In the iconic movie Field of Dreams, farmer Ray Kinsella hears a voice whispering every time he walks through his corn field: “If you build it, he will come.”
But only in the movies could a farmer plow a cash crop, build a baseball field for ghosts and have everything turn out OK. In reality, while a vision mocked by others can result in great achievements, just as often that vision results in hardship — often financial.
With voters in the region smacking down an increase in the sales tax to fund the Mayors’ Council transportation vision, it’s clear now that there really was no plan B.
Why the Mayors’ Council had no credible back-up plans for funding in a vote that was doomed to fail remains unanswered. In the corporate world, any CEO without a plan B, C and, last resort, D, would be shown the door.
Enter Surrey Mayor Linda Hepner, who finds herself in the awkward position of having promised to have LRT running in the city by 2018, but has yet to find an economically viable way to do that.
With the city carrying a debt load of approximately $245 million, borrowing to finance a $2-billion-plus project isn’t an option. That has the city grasping at straws to locate funds, and Hepner making headlines again for suggesting she might “take back” the city’s share of gas tax that currently goes directly to TransLink.
Hepner’s lastest suggestion has critics once again raising questions as to whether LRT is really even the best economic or logistical option for rapid transit in Surrey.
In a post yesterday, Daryl Dela Cruz of Better Surrey Rapid Transit, claims that even a public-private partnership deal for LRT would not recover operating costs and require the city to subsidize the line to the tune of $100 million a year.

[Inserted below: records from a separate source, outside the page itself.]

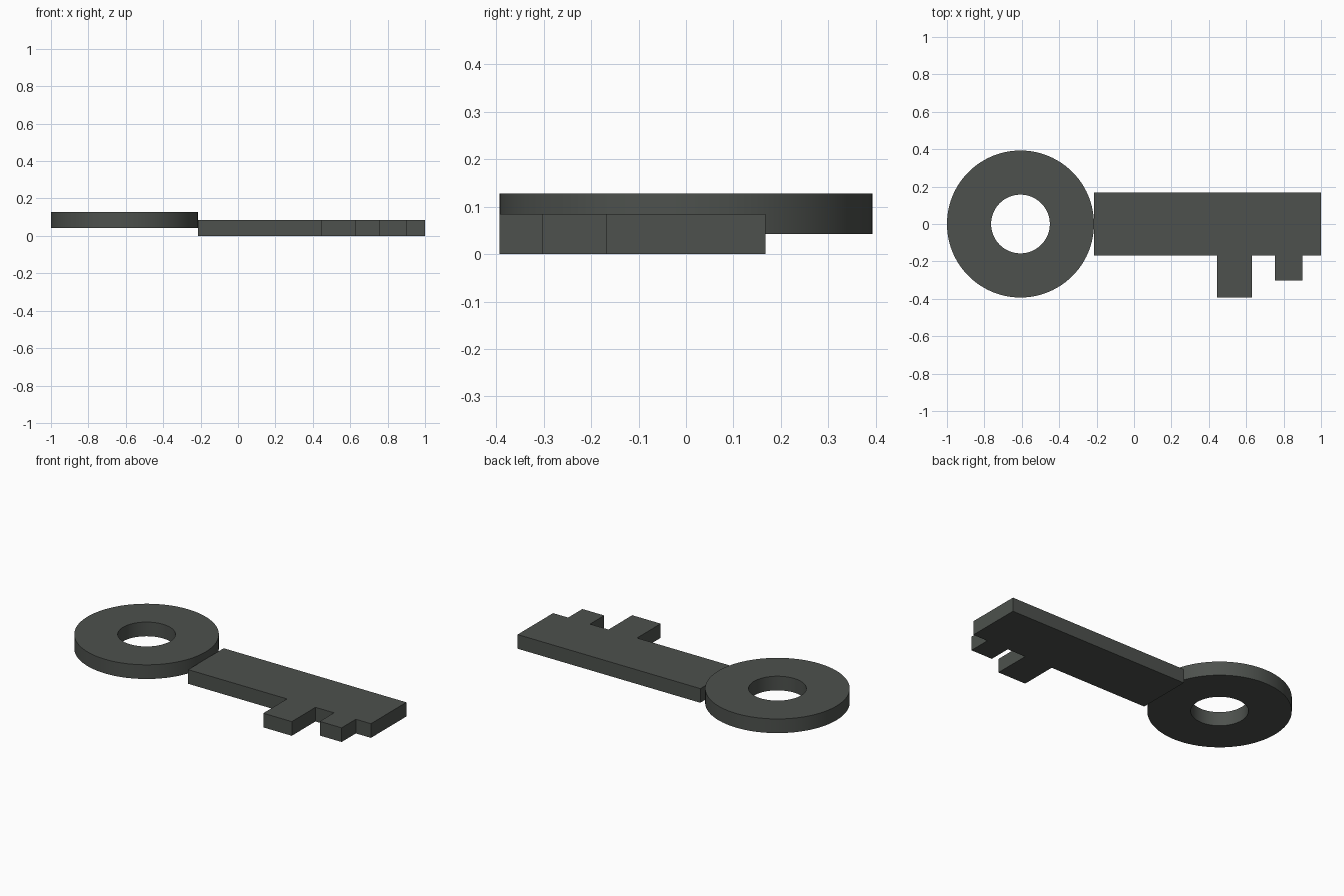
import bpy
import bmesh
import math
from mathutils import Vector

cube = bpy.data.objects.get("Cube")
if cube:
    bpy.data.objects.remove(cube, do_unlink=True)

THICK = 0.085

metal = bpy.data.materials.new("dark grey metal")
metal.use_nodes = True
colour = (0.075, 0.083, 0.075, 1)
metal.diffuse_color = colour
metal.node_tree.nodes["Principled BSDF"].inputs["Base Color"].default_value = colour


def finish(name, bm):
    """Turn a bmesh into a named, coloured object."""
    bmesh.ops.recalc_face_normals(bm, faces=bm.faces)
    mesh = bpy.data.meshes.new(name)
    bm.to_mesh(mesh)
    bm.free()
    mesh.materials.append(metal)
    obj = bpy.data.objects.new(name, mesh)
    bpy.context.collection.objects.link(obj)
    return obj


def extrude_up(bm, faces):
    result = bmesh.ops.extrude_face_region(bm, geom=faces)
    verts = [v for v in result["geom"] if isinstance(v, bmesh.types.BMVert)]
    bmesh.ops.translate(bm, verts=verts, vec=Vector((0, 0, THICK)))


# Bow: flat round ring with a hole
bm = bmesh.new()
SIDES = 96
loops = []
for radius in (0.393, 0.157):
    loops.append([bm.verts.new((radius * math.cos(math.tau * i / SIDES),
                                radius * math.sin(math.tau * i / SIDES), 0))
                  for i in range(SIDES)])
outer, inner = loops
ring = [bm.faces.new((outer[i], outer[(i + 1) % SIDES],
                      inner[(i + 1) % SIDES], inner[i])) for i in range(SIDES)]
extrude_up(bm, ring)
bow = finish("key_bow", bm)
bow.location = (-0.607, 0, 0.0425)

# Blade: one outline with the two teeth on its front edge
TOP, EDGE = 0.168, -0.168
outline = [(-0.213, TOP), (-0.213, EDGE)]
for x0, x1, tip in ((0.443, 0.632, -0.393), (0.755, 0.9, -0.303)):
    outline += [(x0, EDGE), (x0, tip), (x1, tip), (x1, EDGE)]
outline += [(1, EDGE), (1, TOP)]
bm = bmesh.new()
face = bm.faces.new([bm.verts.new((x, y, 0)) for x, y in outline])
extrude_up(bm, [face])
finish("key_blade", bm)

# Smooth the round walls, keeping the rims sharp
bpy.ops.object.select_all(action="DESELECT")
bow.select_set(True)
bpy.context.view_layer.objects.active = bow
bpy.ops.object.shade_smooth_by_angle(angle=math.radians(30))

While Dela Cruz is pushing for SkyTrain, another group called Rail for the Valley has been advocating for years to upgrade the existing interurban rail line that runs from Chilliwack into Surrey — at a fraction of the cost of Hepner’s plan.
Their release of the highly regarded Leewood report in 2010 presented a compelling argument to support the idea, yet remains largely ignored by politicians in favour of plans with more cachet.
The no vote should give Surrey council pause to reflect and re-assess what the city’s actual transit needs are, versus what sounds nice to build — otherwise it’s just another field of dreams with the taxpayers on the hook.